Understanding Asperger’s Syndrome: Key Symptoms and Resources

A brief precis and overview of Asperger’s Syndrome (now subsumed in Autistic Spectrum Disorder, ASD).

Asperger’s Syndrome, often simply referred to as Asperger’s, is a developmental disorder that’s part of the autism spectrum. While each person with Asperger’s is unique, some common symptoms include:

  1. Social Challenges: Difficulty in understanding social cues, difficulty in forming and maintaining friendships, difficulty recognizing non-verbal communication cues, or a lack of interest in socializing.
  2. Repetitive Behaviors: Engaging in repeated motions (like hand-flapping) or becoming highly interested in specific, often non-mainstream topics, with a desire to discuss them at length.
  3. Speech and Language Peculiarities: Might speak in a monotone, formal manner or take figures of speech literally. They may also have a very literal interpretation of language and struggle with understanding sarcasm or jokes.
  4. Sensory Sensitivity: Over-sensitivity or under-sensitivity to sounds, lights, textures, and other sensory stimuli.
  5. Motor Skill Challenges: Clumsiness or awkwardness in coordination, sometimes with delays in motor skills like riding a bike or catching a ball.
  6. Rigid Thinking: Struggling with change and preferring routines. They might become distressed if routines are changed or interrupted.
  7. Limited Interests: They may develop an intense, almost obsessive interest in a few specific topics.
  8. Challenges in Empathy: Difficulty in understanding the feelings or perspectives of others, though this doesn’t mean they lack compassion or caring.
  9. Strong Skills or Talents: Many people with Asperger’s have high intelligence and may excel particularly in fields like math, science, art, or music.
  10. Avoidance of Eye Contact: They may find it uncomfortable to maintain eye contact with others.

It’s important to note that having one or more of these symptoms doesn’t necessarily mean someone has Asperger’s. A professional assessment is necessary to determine a diagnosis.

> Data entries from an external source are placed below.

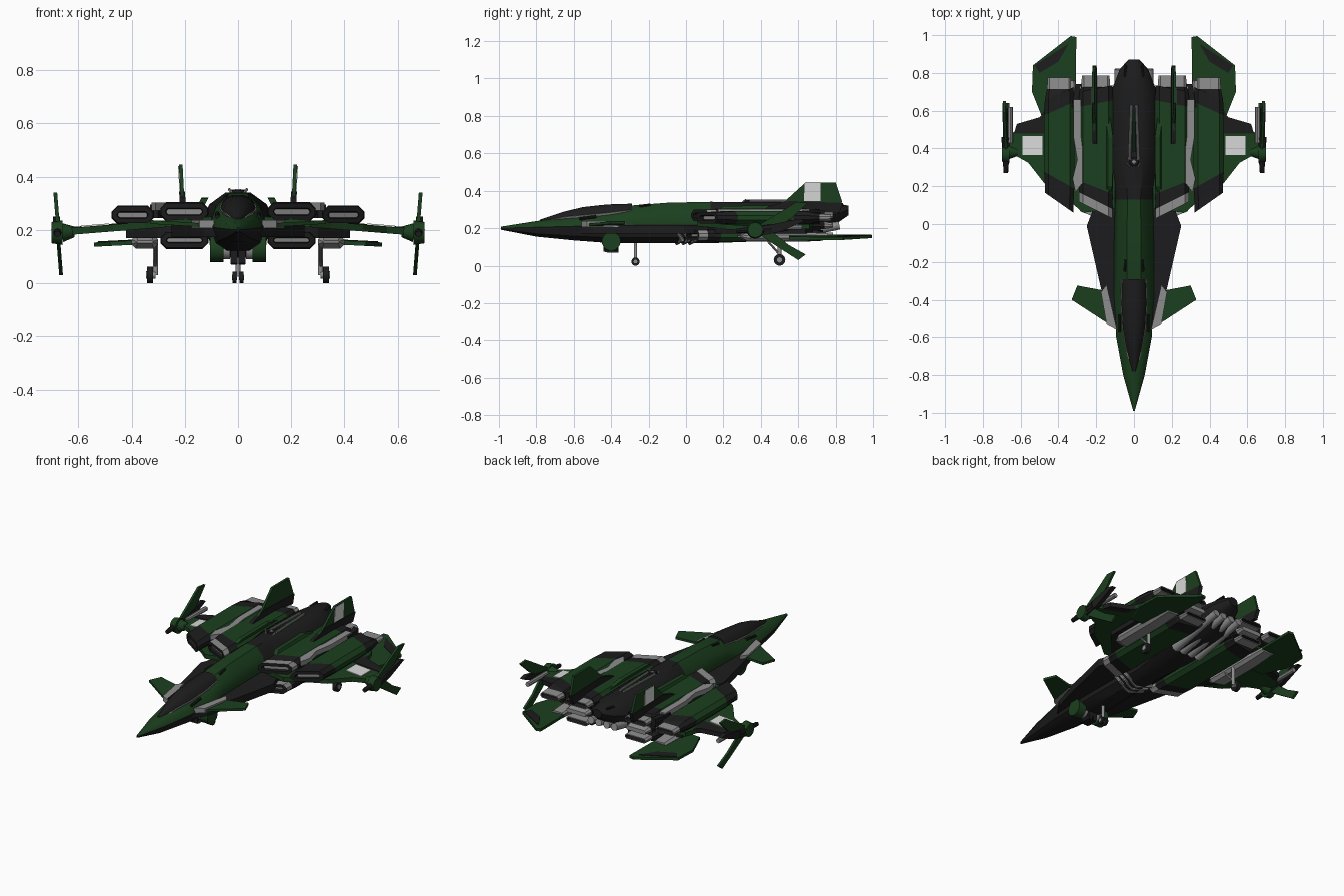
import bpy, bmesh, math
from mathutils import Vector

if "Cube" in bpy.data.objects:
    bpy.data.objects.remove(bpy.data.objects["Cube"], do_unlink=True)


def material(name, rgb):
    m = bpy.data.materials.new(name)
    m.use_nodes = True
    m.diffuse_color = (*rgb, 1)
    bsdf = next(n for n in m.node_tree.nodes if n.type == 'BSDF_PRINCIPLED')
    bsdf.inputs["Base Color"].default_value = (*rgb, 1)
    return m


GREEN, BLACK, GREY, WHITE = range(4)
MATS = [material("dark green", (.011, .05, .013)), material("charcoal", (.012, .012, .013)),
        material("metal grey", (.27, .27, .27)), material("panel white", (.7, .7, .7))]


def finish(name, bm, mirror=False, smooth=False):
    bmesh.ops.recalc_face_normals(bm, faces=bm.faces)
    me = bpy.data.meshes.new(name)
    bm.to_mesh(me)
    bm.free()
    for m in MATS:
        me.materials.append(m)
    ob = bpy.data.objects.new(name, me)
    bpy.context.collection.objects.link(ob)
    if mirror:
        ob.modifiers.new("Mirror", 'MIRROR').use_mirror_merge = False
    if smooth:
        bpy.ops.object.select_all(action='DESELECT')
        ob.select_set(True)
        bpy.context.view_layer.objects.active = ob
        bpy.ops.object.shade_smooth_by_angle(angle=math.radians(35))
    return ob


def skin(name, rings, mats, mirror=False, smooth=False, rule=None):
    """Bridge equal rings; mats holds front cap, each band, back cap."""
    bm = bmesh.new()
    loops = [[bm.verts.new(p) for p in r] for r in rings]
    n = len(loops[0])
    bm.faces.new(loops[0]).material_index = mats[0]
    for i, (a, b) in enumerate(zip(loops, loops[1:])):
        for k in range(n):
            f = bm.faces.new((a[k], a[(k + 1) % n], b[(k + 1) % n], b[k]))
            f.material_index = rule(i, k) if rule else mats[i + 1]
    bm.faces.new(loops[-1]).material_index = mats[-1]
    return finish(name, bm, mirror, smooth)


def hull(name, stations, mat, rule=None):
    """Ten-sided body; stations are y, half width, bottom, middle, top."""
    rings = []
    for y, w, b, m, t in stations:
        half = [(.35, t), (.8, m + .6 * (t - m)), (1, m), (.8, b + .3 * (m - b)), (.4, b)]
        ring = [(w * s, y, z) for s, z in half]
        rings.append(ring + [(-x, y, z) for x, y, z in reversed(ring)])
    return skin(name, rings, [mat] * (len(rings) + 1), smooth=True, rule=rule)


def nacelle(name, x0, x1, z0, z1, stations, mats):
    """Chamfered box duct; stations are y, inset, sweep."""
    rings = []
    for y, i, s in stations:
        a, b, c, d = x0 + i, x1 - i, z0 + i, z1 - i
        q = (d - c) * .33
        sec = [(a + q, c), (b - q, c), (b, c + q), (b, d - q),
               (b - q, d), (a + q, d), (a, d - q), (a, c + q)]
        rings.append([(x, y + s * (x - x0), z) for x, z in sec])
    return skin(name, rings, mats, mirror=True)


def plate(name, pts, base, slope, t, mat, upright=False):
    """Flat mirrored panel from an outline in x,y or (upright) in y,z."""
    def place(p, o):
        if upright:
            return (base + slope * (p[1] - .2) + o, p[0], p[1])
        return (p[0], p[1], base + slope * p[0] + o)
    rings = [[place(p, o) for p in pts] for o in (-t / 2, t / 2)]
    return skin(name, rings, [mat] * 3, mirror=True)


def rod(name, a, b, r, mat, r2=None, mirror=True, n=16):
    a, b = Vector(a), Vector(b)
    q = (b - a).to_track_quat('Z', 'Y')
    rings = []
    for c, rad in ((a, r), (b, r if r2 is None else r2)):
        rings.append([c + q @ Vector((rad * math.cos(k * math.tau / n), rad * math.sin(k * math.tau / n), 0))
                      for k in range(n)])
    return skin(name, rings, [mat] * 3, mirror, True)


# Fuselage: green upper nose and spine, charcoal belly and tail
hull("fuselage", [(-.99, .004, .192, .2, .208), (-.8, .057, .155, .205, .238),
                  (-.6, .094, .135, .21, .262), (-.4, .106, .12, .215, .29),
                  (-.28, .107, .12, .218, .322), (-.1, .105, .12, .22, .336),
                  (.13, .1, .12, .22, .341), (.4, .135, .13, .23, .34),
                  (.7, .122, .16, .25, .335), (.82, .075, .235, .28, .33),
                  (.87, .03, .27, .3, .32)],
     BLACK, lambda i, k: GREEN if i < 6 and k in (0, 1, 7, 8, 9) else BLACK)

# Canopy with a thin metal sill
CANOPY = [(-.78, .01, .225, .233, .246), (-.65, .042, .235, .26, .289),
          (-.55, .059, .24, .27, .313), (-.42, .066, .24, .282, .327),
          (-.29, .062, .25, .298, .331)]
hull("canopy", CANOPY, BLACK)
hull("canopy_sill", [(y, w + .004, b, m, m + .004) for y, w, b, m, t in CANOPY], GREY)
plate("spine_flank", [(.13, .27), (.2, .318), (.46, .322), (.62, .28)], .185, -.5, .026, GREEN, True)
plate("nose_strake", [(.08, -.58), (.13, -.5), (.17, -.36), (.25, -.01), (.2, .12), (.05, .1)],
      .195, 0, .045, BLACK)
plate("canard_root", [(.09, -.56), (.145, -.53), (.175, -.36), (.145, -.32)], .222, 0, .03, GREY)
plate("canard", [(.13, -.53), (.33, -.4), (.3, -.325), (.165, -.35)], .21, .06, .014, GREEN)

# Main wings and wing panels
plate("wing", [(.1, .08), (.27, .06), (.35, .13), (.47, .21), (.56, .325), (.66, .38),
               (.66, .48), (.5, .52), (.46, .66), (.1, .7)], .245, -.08, .026, GREEN)
plate("wing_white_panel", [(.485, .365), (.59, .365), (.59, .465), (.485, .465)], .26, -.08, .006, WHITE)
plate("wing_flap", [(.45, .48), (.635, .48), (.62, .53), (.5, .565), (.47, .6)], .247, -.08, .028, BLACK)

# Wing tip pods with upper and lower fins
rod("tip_rail", (.655, .43, .205), (.655, .62, .205), .014, GREY, n=8)
rod("tip_collar", (.615, .38, .193), (.66, .38, .19), .02, GREEN, .036)
rod("tip_pivot", (.66, .37, .19), (.7, .37, .19), .046, GREEN, .04, n=20)
rod("tip_pod", (.678, .27, .185), (.678, .46, .2), .012, BLACK, .024, n=8)
plate("tip_upper_fin", [(.36, .2), (.44, .18), (.56, .25), (.65, .335), (.59, .34), (.46, .26)],
      .675, .08, .014, GREEN, True)
plate("tip_dark_fin", [(.4, .16), (.5, .18), (.64, .24), (.6, .25), (.46, .22)],
      .68, .05, .026, BLACK, True)
plate("tip_lower_fin", [(.37, .18), (.45, .19), (.55, .11), (.64, .06), (.6, .03), (.46, .12)],
      .678, .08, .014, GREEN, True)


# Engine ducts with recessed mouths and nozzles
def engine(name, x0, x1, z0, z1, front, back, sweep, rear_sweep, collar):
    st = [(front + .02, .021, sweep), (front, .018, sweep), (front, 0, sweep),
          (front + .05, 0, sweep), (front + .13, -.004, sweep * .8),
          (back - .13, -.004, rear_sweep), (back - .05, 0, rear_sweep), (back - .06, .012, 0),
          (back, .014, 0), (back, .02, 0), (back - .03, .022, 0)]
    nacelle(name, x0, x1, z0, z1, st,
            [GREY, BLACK, BLACK, collar, BLACK, GREEN, BLACK, BLACK, GREY, GREY, BLACK, BLACK])


engine("upper_inner_engine", .115, .29, .237, .3, .03, .785, .5, -.2, GREY)
engine("upper_outer_engine", .32, .472, .225, .287, .06, .775, .7, -.45, BLACK)
engine("lower_inner_engine", .115, .287, .133, .19, .0, .785, .4, -.2, GREY)
nacelle("lower_outer_pod", .3, .4, .13, .18,
        [(.27, .02, .3), (.31, 0, .3), (.6, 0, 0), (.76, .008, 0)], [GREY] * 5)
nacelle("tail_nozzle", .13, .28, .195, .235,
        [(.6, 0, 0), (.74, 0, 0), (.785, .008, 0)], [GREY, BLACK, GREY, GREY])
plate("engine_core", [(.08, .1), (.3, .16), (.42, .3), (.42, .64), (.1, .72)], .2, 0, .06, BLACK)
plate("engine_gap_panel", [(.27, .22), (.31, .17), (.325, .24), (.3, .34), (.32, .46), (.32, .66),
                           (.28, .66), (.28, .46), (.265, .34)], .288, 0, .03, GREY)
plate("rear_duct_fairing", [(.3, .62), (.33, .62), (.31, .74), (.28, .74)], .27, 0, .05, BLACK)

# Upright tails
plate("tail_root", [(.4, .29), (.44, .315), (.55, .345), (.84, .335), (.82, .28)],
      .203, .05, .022, BLACK, True)
plate("tail_fin", [(.42, .3), (.53, .345), (.64, .445), (.8, .445), (.835, .34), (.8, .3)],
      .203, .05, .014, GREEN, True)
plate("tail_white_panel", [(.63, .345), (.72, .345), (.72, .44), (.635, .44)], .211, .05, .004, WHITE, True)

# Low rear stabilisers
plate("stabiliser", [(.31, .55), (.48, .55), (.54, .7), (.535, .84), (.335, .995), (.305, .99)],
      .172, -.05, .016, GREEN)
plate("stabiliser_dark_panel", [(.345, .955), (.525, .84), (.5, .8), (.4, .86)], .181, -.05, .005, BLACK)

# Dorsal gun turret
rod("turret_base", (0, .33, .33), (0, .33, .35), .026, BLACK, .022, False)
rod("turret_cap", (0, .33, .34), (0, .33, .354), .014, GREY, .01, False)
rod("gun_barrel", (.024, .34, .345), (.013, .63, .345), .007, GREY, n=8)
rod("gun_cradle", (0, .38, .34), (0, .6, .338), .009, GREEN, mirror=False, n=8)
rod("spine_aerial", (.02, .3, .335), (.034, .32, .353), .005, GREY, n=8)
for y in (-.25, .78):
    rod("spine_vent", (.05, y, .318), (.043, y + .06, .325), .007, BLACK, n=8)
rod("nose_gun", (.078, -.57, .25), (.078, -.48, .262), .008, BLACK, n=8)

# Chin pods and belly hardware
rod("chin_disc", (.055, -.4, .13), (.105, -.4, .13), .05, GREEN, n=24)
rod("chin_hub", (.03, -.4, .125), (.06, -.4, .125), .035, GREY)
nacelle("chin_block", 0, .03, .07, .15, [(-.44, .006, 0), (-.42, 0, 0), (-.36, 0, 0)], [BLACK] * 4)
for i in range(3):
    y = -.05 + .035 * i
    rod("belly_rib", (0, y, .12), (.085, y + .03, .138), .011, GREY, n=8)
    rod("belly_rib_side", (.082, y + .03, .138), (.1, y, .185), .01, GREY, n=8)
for i in range(2):
    x = .028 + .052 * i
    rod("belly_exhaust", (x, .46, .146), (x, .82, .215), .027, GREY, .022, n=12)

# Landing gear
rod("nose_strut", (0, -.27, .14), (0, -.27, .025), .009, GREY, mirror=False)
rod("nose_wheel", (.005, -.27, .022), (.02, -.27, .022), .022, BLACK)
rod("nose_hub", (.004, -.27, .022), (.022, -.27, .022), .01, GREY)
rod("main_strut", (.31, .5, .15), (.31, .5, .03), .01, GREY)
rod("main_brace", (.31, .42, .15), (.31, .5, .06), .006, GREY, n=8)
rod("main_wheel", (.32, .5, .031), (.342, .5, .031), .031, BLACK, n=20)
rod("main_hub", (.31, .5, .031), (.345, .5, .031), .014, GREY)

Also, people with Asperger’s are as varied as any other group, so not everyone will display all these traits or experience them in the same way.

References and Sources

If you’re looking for in-depth and scholarly information on Asperger’s Syndrome, some reputable sources include:

  1. DSM-5: The Diagnostic and Statistical Manual of Mental Disorders (Fifth Edition) by the American Psychiatric Association.
  2. World Health Organization (WHO): The ICD-10 Classification of Mental and Behavioural Disorders.
  3. National Institute of Mental Health (NIMH): They provide a range of publications and resources on autism spectrum disorders.
  4. “NeuroTribes: The Legacy of Autism and the Future of Neurodiversity” by Steve Silberman: A comprehensive look into the history and spectrum of neurodiversity.
  5. Autism Speaks: This organization offers various resources, research, and understanding about autism, including Asperger’s Syndrome.

However, always consult with a clinician or specialist in the field for personalized and updated information.